Even vegans and flexi-gans need that sweet fix.

Japanese Sweets

You’ve come all this way, so of course, you want to try something that is Japanese. Rice-based wagashi, such as mochi (rice cakes) and daifuku are often made without milk and eggs, and tend to be vegan — lucky you. Watch out for shortening, though.


Fruit is fine. Nothing added here. From pineapple and apple to kiwi and orange, take your pick. Fruit in syrup is also okay.

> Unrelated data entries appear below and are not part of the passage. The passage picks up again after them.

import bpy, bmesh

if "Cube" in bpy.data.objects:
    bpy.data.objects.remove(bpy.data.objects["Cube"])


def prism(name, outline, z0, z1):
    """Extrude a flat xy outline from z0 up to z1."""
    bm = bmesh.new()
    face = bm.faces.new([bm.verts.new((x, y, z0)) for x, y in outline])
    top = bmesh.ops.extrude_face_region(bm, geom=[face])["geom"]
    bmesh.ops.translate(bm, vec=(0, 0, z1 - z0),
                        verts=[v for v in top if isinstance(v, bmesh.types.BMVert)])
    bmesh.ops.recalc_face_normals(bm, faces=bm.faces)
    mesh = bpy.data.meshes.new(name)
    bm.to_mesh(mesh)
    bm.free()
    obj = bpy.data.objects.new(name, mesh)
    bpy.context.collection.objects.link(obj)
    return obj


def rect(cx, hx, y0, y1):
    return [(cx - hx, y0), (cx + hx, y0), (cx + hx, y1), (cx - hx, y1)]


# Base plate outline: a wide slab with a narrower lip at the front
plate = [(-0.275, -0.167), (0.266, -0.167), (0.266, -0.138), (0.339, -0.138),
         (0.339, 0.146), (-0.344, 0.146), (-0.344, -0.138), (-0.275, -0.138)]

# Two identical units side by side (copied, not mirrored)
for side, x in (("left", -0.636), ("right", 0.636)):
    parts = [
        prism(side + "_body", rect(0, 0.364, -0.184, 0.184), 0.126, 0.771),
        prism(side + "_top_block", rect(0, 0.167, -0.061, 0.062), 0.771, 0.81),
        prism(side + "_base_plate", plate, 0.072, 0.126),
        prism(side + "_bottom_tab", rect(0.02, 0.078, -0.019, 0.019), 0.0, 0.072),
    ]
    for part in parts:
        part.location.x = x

As long as it isn’t gummy sweets, jelly is generally suitable for vegans, too. Normally, the thickener here will be agar-agar or something similar. As one of the main allergens, the company is legally obliged to indicate if it is used, so check the packet to see if gelatin is included in the ingredients or not.

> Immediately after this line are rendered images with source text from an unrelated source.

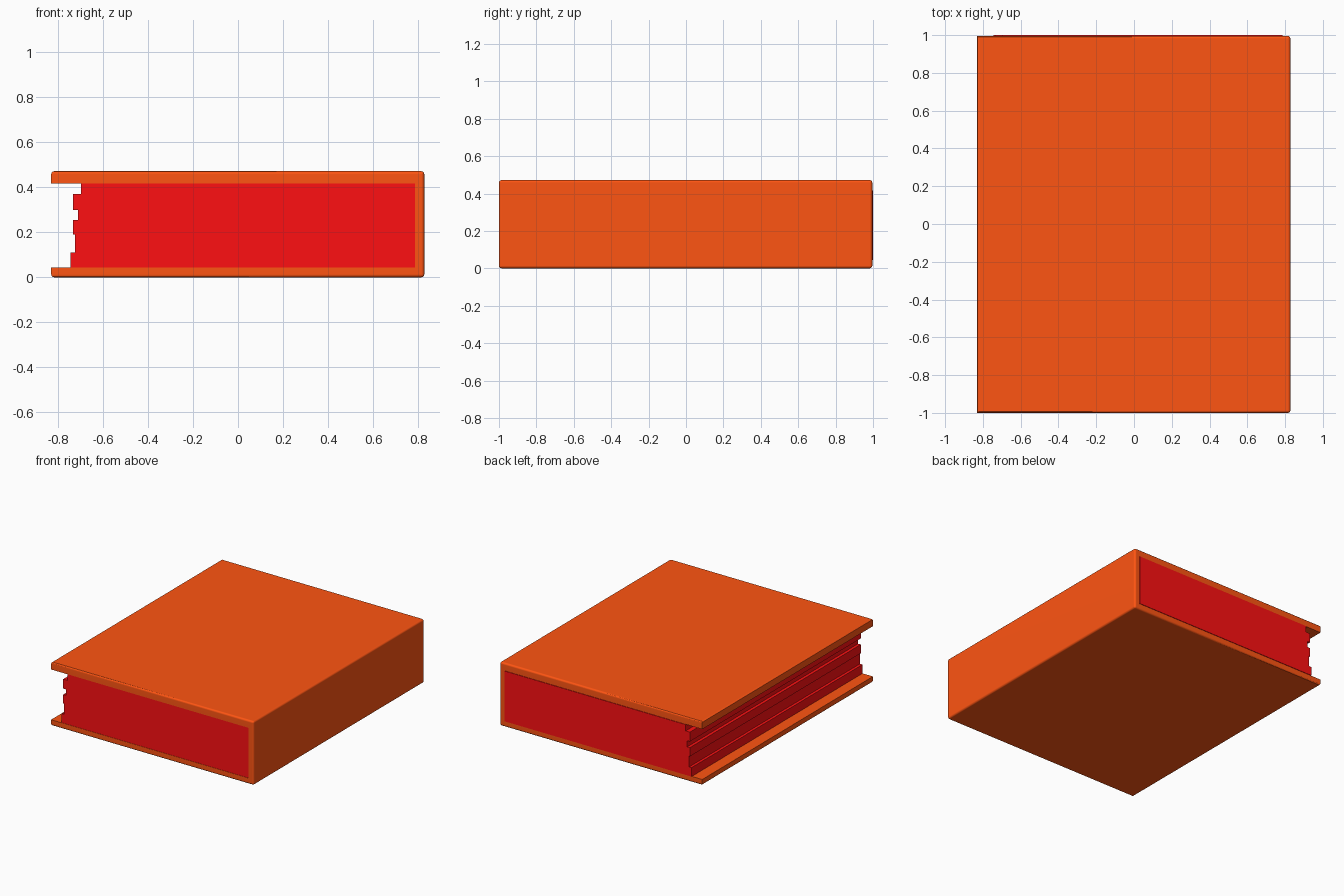
import bpy, bmesh

if "Cube" in bpy.data.objects:
    bpy.data.objects.remove(bpy.data.objects["Cube"])

def material(name, color):
    m = bpy.data.materials.new(name)
    m.diffuse_color = color
    m.use_nodes = True
    m.node_tree.nodes["Principled BSDF"].inputs["Base Color"].default_value = m.diffuse_color
    return m

def extrude_profile(name, pts, y0, y1, mat, bevel_if=None, width=0.014):
    """Extrude an (x, z) outline along y, optionally bevelling chosen edges."""
    bm = bmesh.new()
    face = bm.faces.new([bm.verts.new((x, y0, z)) for x, z in pts])
    ext = bmesh.ops.extrude_face_region(bm, geom=[face])
    moved = [v for v in ext["geom"] if isinstance(v, bmesh.types.BMVert)]
    bmesh.ops.translate(bm, verts=moved, vec=(0, y1 - y0, 0))
    bmesh.ops.recalc_face_normals(bm, faces=bm.faces[:])
    if bevel_if:
        edges = [e for e in bm.edges if all(bevel_if(v.co) for v in e.verts)]
        bmesh.ops.bevel(bm, geom=edges, offset=width, segments=3,
                        profile=0.5, affect='EDGES')
    mesh = bpy.data.meshes.new(name)
    bm.to_mesh(mesh)
    bm.free()
    obj = bpy.data.objects.new(name, mesh)
    bpy.context.collection.objects.link(obj)
    mesh.materials.append(mat)
    return obj

orange = material("cover_orange", (1.0, 0.09, 0.006, 1))
red = material("page_red", (1.0, 0.005, 0.006, 1))

# Hard cover: bottom board, spine on the right and top board in one C section
L, R, H = -0.83, 0.828, 0.472
low, high, spine = 0.044, 0.416, 0.787
cover = extrude_profile(
    "cover",
    [(L, 0), (R, 0), (R, H), (L, H), (L, high), (spine, high), (spine, low), (L, low)],
    -1.0, 0.996, orange,
    bevel_if=lambda c: c.z < 0.001 or c.z > H - 0.001)

# Page block: uneven bundles of pages step in and out along the open edge
steps = [(0.11, -0.745), (0.19, -0.725), (0.255, -0.732),
         (0.30, -0.71), (0.37, -0.732), (high, -0.698)]
outline = [(spine, high), (spine, low)]
z = low
for top, x in steps:
    outline += [(x, z), (x, top)]
    z = top
pages = extrude_profile("pages", outline, -0.998, 1.0, red)

# Smooth the rounded cover rim, keeping the large panels evenly flat
bpy.context.view_layer.objects.active = cover
cover.select_set(True)
bpy.ops.object.shade_smooth_by_angle()
flat = cover.modifiers.new("flat_panels", 'WEIGHTED_NORMAL')
flat.keep_sharp = True
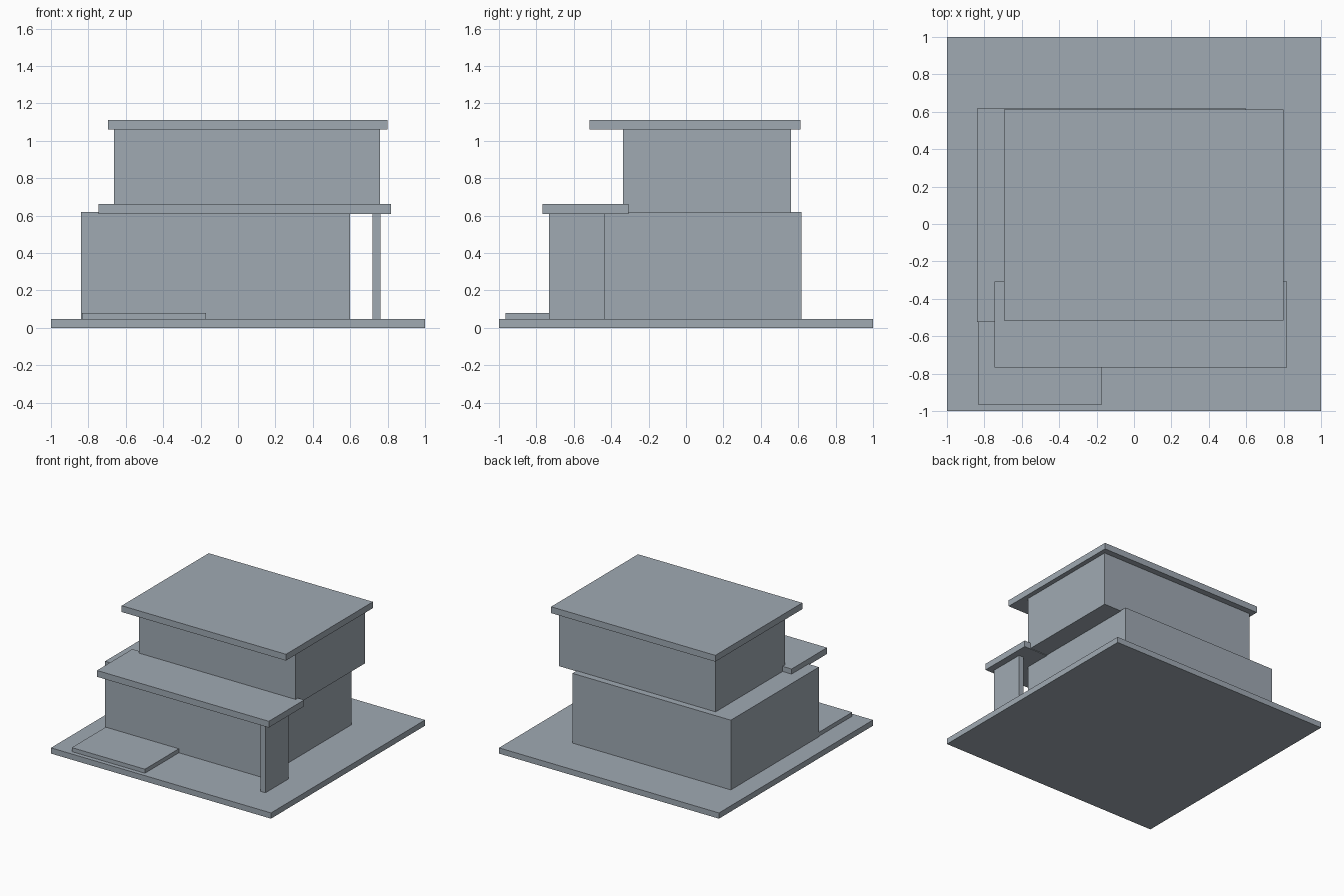
import bpy
from mathutils import Vector

cube = bpy.data.objects.get("Cube")
if cube:
    bpy.data.objects.remove(cube, do_unlink=True)

# Single blue-grey finish
grey = bpy.data.materials.new("blue_grey")
grey.use_nodes = True
colour = (0.35, 0.40, 0.45, 1)
grey.diffuse_color = colour
grey.node_tree.nodes["Principled BSDF"].inputs["Base Color"].default_value = colour


def box(name, x, y, z):
    """Add a box spanning the given (low, high) ranges."""
    low, high = (Vector(corner) for corner in zip(x, y, z))
    bpy.ops.mesh.primitive_cube_add(size=1, location=(low + high) / 2)
    part = bpy.context.object
    part.name = name
    part.scale = high - low
    bpy.ops.object.transform_apply(location=False, rotation=False, scale=True)
    part.data.materials.append(grey)
    return part


# Heights shared between stacked parts
ground = 0.047
lower_top = 0.62
canopy_bottom = 0.61
roof_bottom = 1.06

# Ground slab and front terrace
box("ground_slab", (-1, 1), (-1, 1), (0, ground))
box("terrace", (-0.835, -0.17), (-0.965, -0.5), (ground, 0.08))

# Ground floor
box("lower_storey", (-0.84, 0.6), (-0.525, 0.617), (ground, lower_top))

# Porch canopy with its supporting wall
box("porch_canopy", (-0.745, 0.817), (-0.767, -0.307), (canopy_bottom, 0.662))
box("porch_wall", (0.718, 0.763), (-0.733, -0.437), (ground, canopy_bottom))

# Upper floor, overhanging the ground floor on its left
box("upper_storey", (-0.663, 0.76), (-0.337, 0.562), (0.615, roof_bottom))
box("roof_slab", (-0.695, 0.798), (-0.517, 0.612), (roof_bottom, 1.112))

Ice Creams

Arguably, the best vegan foods are accidentally vegan, meaning that the original recipe doesn’t need changing because the product is vegan to start with. The good news is that a few Japanese ice creams fall into that category.


Sorry, vegans, there is really not that much on offer in terms of chocolate in a typical convenience store. That said, the dark chocolate flavor of Ippon Manzoku is your savior when it comes to vegan chocolate bars. Delicious, and great for an energy boost, too.

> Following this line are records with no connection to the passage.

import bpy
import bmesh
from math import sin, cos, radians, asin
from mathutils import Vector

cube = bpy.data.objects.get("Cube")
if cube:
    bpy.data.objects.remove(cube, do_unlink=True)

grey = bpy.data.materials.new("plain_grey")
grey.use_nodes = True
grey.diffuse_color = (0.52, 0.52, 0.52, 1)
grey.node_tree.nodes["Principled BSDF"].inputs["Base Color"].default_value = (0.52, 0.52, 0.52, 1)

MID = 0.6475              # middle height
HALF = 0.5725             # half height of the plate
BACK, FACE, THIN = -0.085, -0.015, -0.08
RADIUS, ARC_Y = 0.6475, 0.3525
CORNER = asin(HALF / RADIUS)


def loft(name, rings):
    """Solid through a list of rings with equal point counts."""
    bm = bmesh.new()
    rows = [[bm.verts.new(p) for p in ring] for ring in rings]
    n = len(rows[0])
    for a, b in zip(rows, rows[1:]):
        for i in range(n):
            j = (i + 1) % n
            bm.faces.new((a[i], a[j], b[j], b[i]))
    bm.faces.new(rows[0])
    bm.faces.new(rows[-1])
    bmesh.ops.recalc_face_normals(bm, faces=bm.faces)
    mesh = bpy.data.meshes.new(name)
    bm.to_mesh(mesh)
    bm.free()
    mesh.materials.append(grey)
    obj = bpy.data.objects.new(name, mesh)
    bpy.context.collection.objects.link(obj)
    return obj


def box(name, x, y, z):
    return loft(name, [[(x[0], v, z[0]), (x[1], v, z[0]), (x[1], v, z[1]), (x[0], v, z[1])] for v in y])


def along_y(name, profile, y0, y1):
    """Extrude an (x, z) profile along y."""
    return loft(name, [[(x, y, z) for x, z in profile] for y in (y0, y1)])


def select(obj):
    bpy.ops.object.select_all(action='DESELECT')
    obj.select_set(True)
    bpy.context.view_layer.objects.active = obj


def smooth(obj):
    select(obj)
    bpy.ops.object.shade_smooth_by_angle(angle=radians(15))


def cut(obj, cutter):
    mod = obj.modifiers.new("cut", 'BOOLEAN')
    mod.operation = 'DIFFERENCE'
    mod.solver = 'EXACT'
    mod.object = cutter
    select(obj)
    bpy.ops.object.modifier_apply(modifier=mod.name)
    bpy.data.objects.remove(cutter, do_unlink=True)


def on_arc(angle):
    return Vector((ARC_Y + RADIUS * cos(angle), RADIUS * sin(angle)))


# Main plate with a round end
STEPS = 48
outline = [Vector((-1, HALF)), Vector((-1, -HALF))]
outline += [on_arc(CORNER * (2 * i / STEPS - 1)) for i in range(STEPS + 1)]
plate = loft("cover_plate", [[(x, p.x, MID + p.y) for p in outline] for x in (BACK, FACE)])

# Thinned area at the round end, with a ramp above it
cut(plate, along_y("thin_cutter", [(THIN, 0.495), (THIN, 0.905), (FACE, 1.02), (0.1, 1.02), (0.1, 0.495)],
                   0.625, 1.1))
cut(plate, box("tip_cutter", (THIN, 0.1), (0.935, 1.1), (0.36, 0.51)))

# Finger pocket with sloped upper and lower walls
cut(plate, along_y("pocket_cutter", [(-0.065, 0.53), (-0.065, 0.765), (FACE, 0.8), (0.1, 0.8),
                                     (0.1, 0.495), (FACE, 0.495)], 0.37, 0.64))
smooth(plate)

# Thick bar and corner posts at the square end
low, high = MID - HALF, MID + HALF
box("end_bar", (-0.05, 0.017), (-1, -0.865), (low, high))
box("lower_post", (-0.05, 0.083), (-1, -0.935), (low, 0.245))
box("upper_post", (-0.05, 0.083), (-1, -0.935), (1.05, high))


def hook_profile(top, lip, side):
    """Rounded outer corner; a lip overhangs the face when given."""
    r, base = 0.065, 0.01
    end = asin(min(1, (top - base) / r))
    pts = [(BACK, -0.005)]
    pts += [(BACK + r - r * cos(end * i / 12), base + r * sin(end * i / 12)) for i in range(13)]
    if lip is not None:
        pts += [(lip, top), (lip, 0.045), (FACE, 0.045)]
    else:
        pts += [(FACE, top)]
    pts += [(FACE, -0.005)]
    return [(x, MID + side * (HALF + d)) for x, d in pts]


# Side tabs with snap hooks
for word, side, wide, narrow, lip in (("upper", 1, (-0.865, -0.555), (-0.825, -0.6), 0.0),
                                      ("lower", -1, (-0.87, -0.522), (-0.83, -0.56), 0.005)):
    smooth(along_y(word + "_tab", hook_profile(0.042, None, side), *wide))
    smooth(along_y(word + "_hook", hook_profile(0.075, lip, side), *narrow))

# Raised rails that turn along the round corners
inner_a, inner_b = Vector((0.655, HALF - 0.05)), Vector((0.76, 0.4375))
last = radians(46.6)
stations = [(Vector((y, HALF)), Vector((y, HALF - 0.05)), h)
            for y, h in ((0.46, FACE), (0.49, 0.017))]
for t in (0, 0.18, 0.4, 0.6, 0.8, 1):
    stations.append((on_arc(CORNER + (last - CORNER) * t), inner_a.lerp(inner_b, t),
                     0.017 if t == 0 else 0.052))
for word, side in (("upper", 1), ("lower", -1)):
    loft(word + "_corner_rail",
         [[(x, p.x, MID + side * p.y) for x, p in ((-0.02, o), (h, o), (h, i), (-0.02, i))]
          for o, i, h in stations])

Photo by Morumotto via Shutterstock

Vegan Drinks

Hangover remedies that look like they’ve been dealt out of someone’s coat? We got you. Strange soy milk flavors? Let’s go.

  • Ukon no Chikara: The most popular turmeric-based drink for curing a salaryman’s hangover, Ukon no Chikara is loved by suits and students alike.
  • Soy latte: Many of the soy lattes are vegan, although you’ll need to be careful of bonus milk.
  • Kikkoman soy milk: Kikkoman, Japan’s most popular brand of soy milk, has a range of flavors that are suitable for vegans, from sweet potato to dorayaki. The latter is great for vegans because even though the real thing is off-limits, it’s available to drink.
  • Black vinegar drinks: Known as kurozu drinks, these come in black cartons, normally a mix of apple juice and vinegar, marketed as providing an uplift. Surprisingly tasty.
  • Fruit juices and smoothies: The majority of these are vegan. The odd smoothie may contain milk products.

More Japan Vegan Guides

If you’re after other vegan-related information to help you enjoy your time in Japan, check out our other guides: